The Refuge System is managed by the Fish and Wildlife Service (Service), an agency within the U.S. Department of the Interior. The Service is the primary Federal entity responsible for conserving and enhancing the Nation’s fish and wildlife populations and their habitats. Although the Service shares this responsibility with other Federal, State, tribal, local, and private entities, the Service has specific trust resource responsibilities for migratory birds, threatened and endangered species, certain anadromous fish, certain marine mammals, coral reef ecosystems, wetlands, and other special aquatic habitats. The Service also has similar trust responsibilities for the lands and waters it administers to support the conservation and enhancement of all fish and wildlife and their associated habitats.

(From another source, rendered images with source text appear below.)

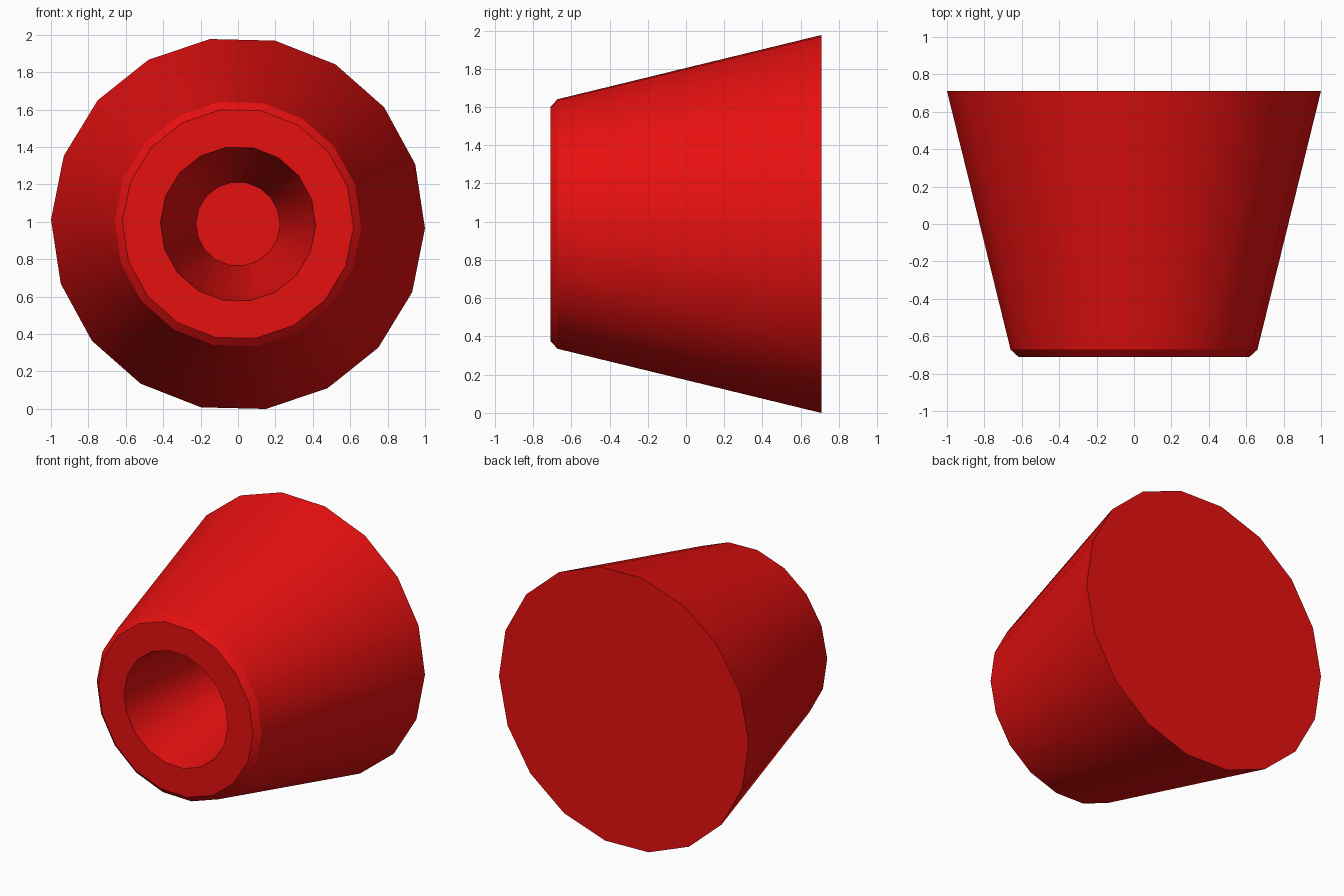
import bpy, bmesh
from math import cos, sin, radians

if "Cube" in bpy.data.objects:
    bpy.data.objects.remove(bpy.data.objects["Cube"])

SIDES = 18
CENTRE_Z = 0.988
TWIST = radians(-1.4)

# Profile along the y axis: (radius, y), from back plate to socket floor
profile = [
    (1.00, 0.71),    # wide back rim
    (0.66, -0.672),  # end of tapered body
    (0.618, -0.71),  # chamfered front lip
    (0.415, -0.71),  # socket mouth
    (0.225, 0.39),   # socket floor
]


def ring(bm, radius, y):
    angles = [TWIST + radians(360 * i / SIDES) for i in range(SIDES)]
    return [bm.verts.new((radius * cos(a), y, CENTRE_Z + radius * sin(a))) for a in angles]


# Tapered body with a tapered socket in the front
bm = bmesh.new()
rings = [ring(bm, r, y) for r, y in profile]
for a, b in zip(rings, rings[1:]):
    for i in range(SIDES):
        j = (i + 1) % SIDES
        bm.faces.new((a[i], a[j], b[j], b[i]))
bm.faces.new(rings[0])
bm.faces.new(rings[-1])
bmesh.ops.recalc_face_normals(bm, faces=bm.faces)

mesh = bpy.data.meshes.new("tapered_socket")
bm.to_mesh(mesh)
bm.free()
body = bpy.data.objects.new("tapered_socket", mesh)
bpy.context.collection.objects.link(body)

# Red finish
red = bpy.data.materials.new("red")
red.diffuse_color = (0.8, 0.005, 0.005, 1)
red.use_nodes = True
red.node_tree.nodes["Principled BSDF"].inputs["Base Color"].default_value = red.diffuse_color
mesh.materials.append(red)

# Smooth sides, sharp rims
bpy.context.view_layer.objects.active = body
body.select_set(True)
bpy.ops.object.shade_smooth_by_angle(angle=radians(30))
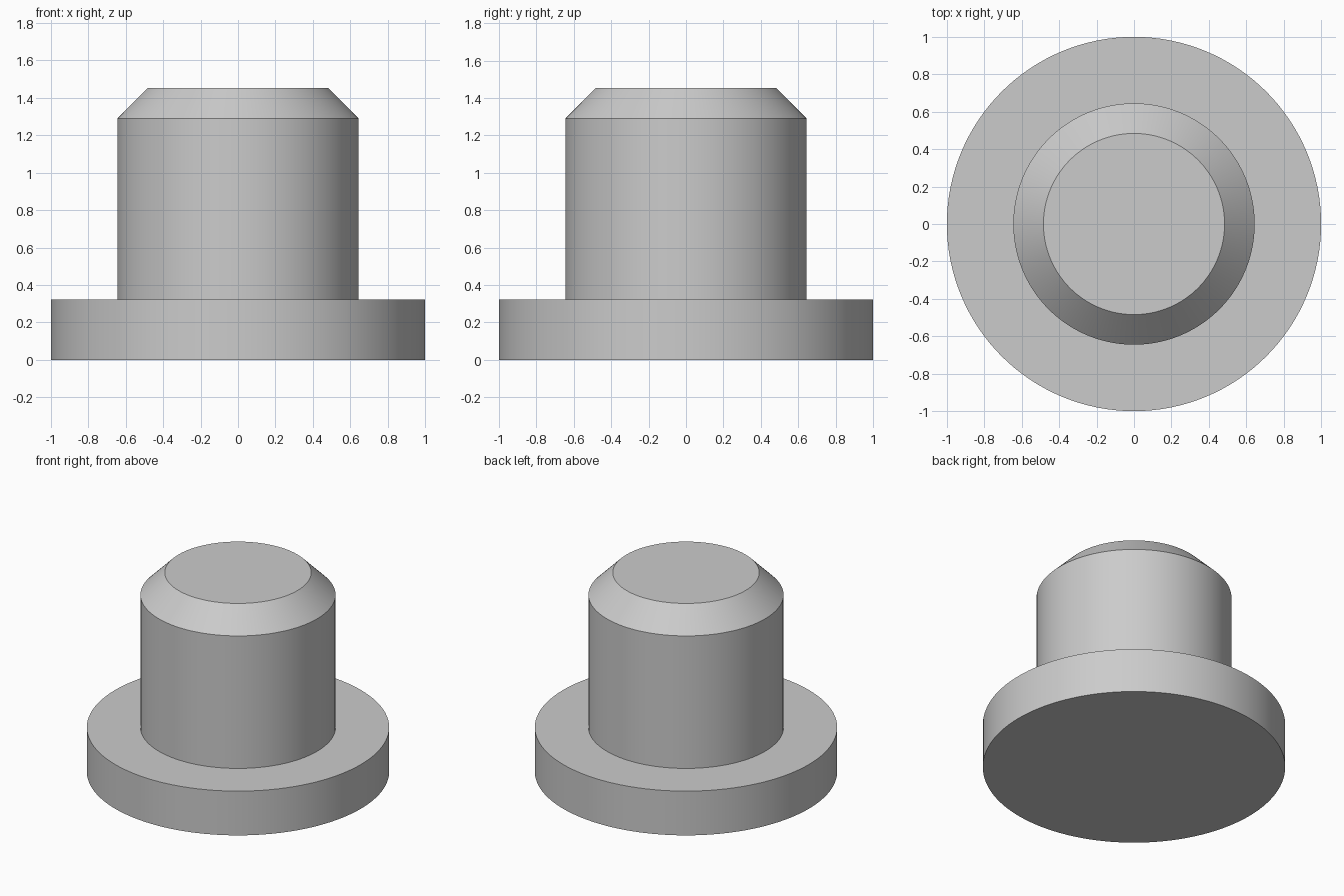
import bpy, bmesh, math

if "Cube" in bpy.data.objects:
    bpy.data.objects.remove(bpy.data.objects["Cube"])

SEGMENTS = 128

# Plain grey for the whole piece
grey = bpy.data.materials.new("grey")
grey.diffuse_color = (0.6, 0.6, 0.6, 1.0)
grey.use_nodes = True
grey.node_tree.nodes["Principled BSDF"].inputs["Base Color"].default_value = grey.diffuse_color


def lathe(name, profile):
    """Closed solid turned around z from (radius, height) points, bottom to top."""
    bm = bmesh.new()
    rings = []
    for r, z in profile:
        rings.append([bm.verts.new((r * math.cos(a), r * math.sin(a), z))
                      for a in (2 * math.pi * i / SEGMENTS for i in range(SEGMENTS))])
    for low, high in zip(rings, rings[1:]):
        for i in range(SEGMENTS):
            j = (i + 1) % SEGMENTS
            bm.faces.new((low[i], low[j], high[j], high[i]))
    bm.faces.new(rings[0][::-1])
    bm.faces.new(rings[-1])
    mesh = bpy.data.meshes.new(name)
    bm.to_mesh(mesh)
    bm.free()
    mesh.materials.append(grey)
    obj = bpy.data.objects.new(name, mesh)
    bpy.context.collection.objects.link(obj)
    bpy.ops.object.select_all(action='DESELECT')
    obj.select_set(True)
    bpy.context.view_layer.objects.active = obj
    bpy.ops.object.shade_smooth_by_angle(angle=math.radians(30))
    return obj


# Wide flange, its upper step, the straight post and the chamfered tip
lathe("flanged_plug", [
    (1.0, 0.0), (1.0, 0.323),
    (0.645, 0.323), (0.645, 1.29),
    (0.484, 1.452),
])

CCP Vision Statement: Howland is one of the last places in the world where the terrestrial and marine tropical island ecosystems are still intact and relatively free of human impacts. Natural, physical and ecological processes unfold with limited human interference, and support a diverse community of native marine organisms, including seabirds, marine mammals, turtles, fish, plants, corals, and other invertebrates. Nesting and foraging seabirds dominate the landscape and seascape while sheer isolation and solitude help us see our place in the natural world.

Howland Island CCP (7.2MB PDF)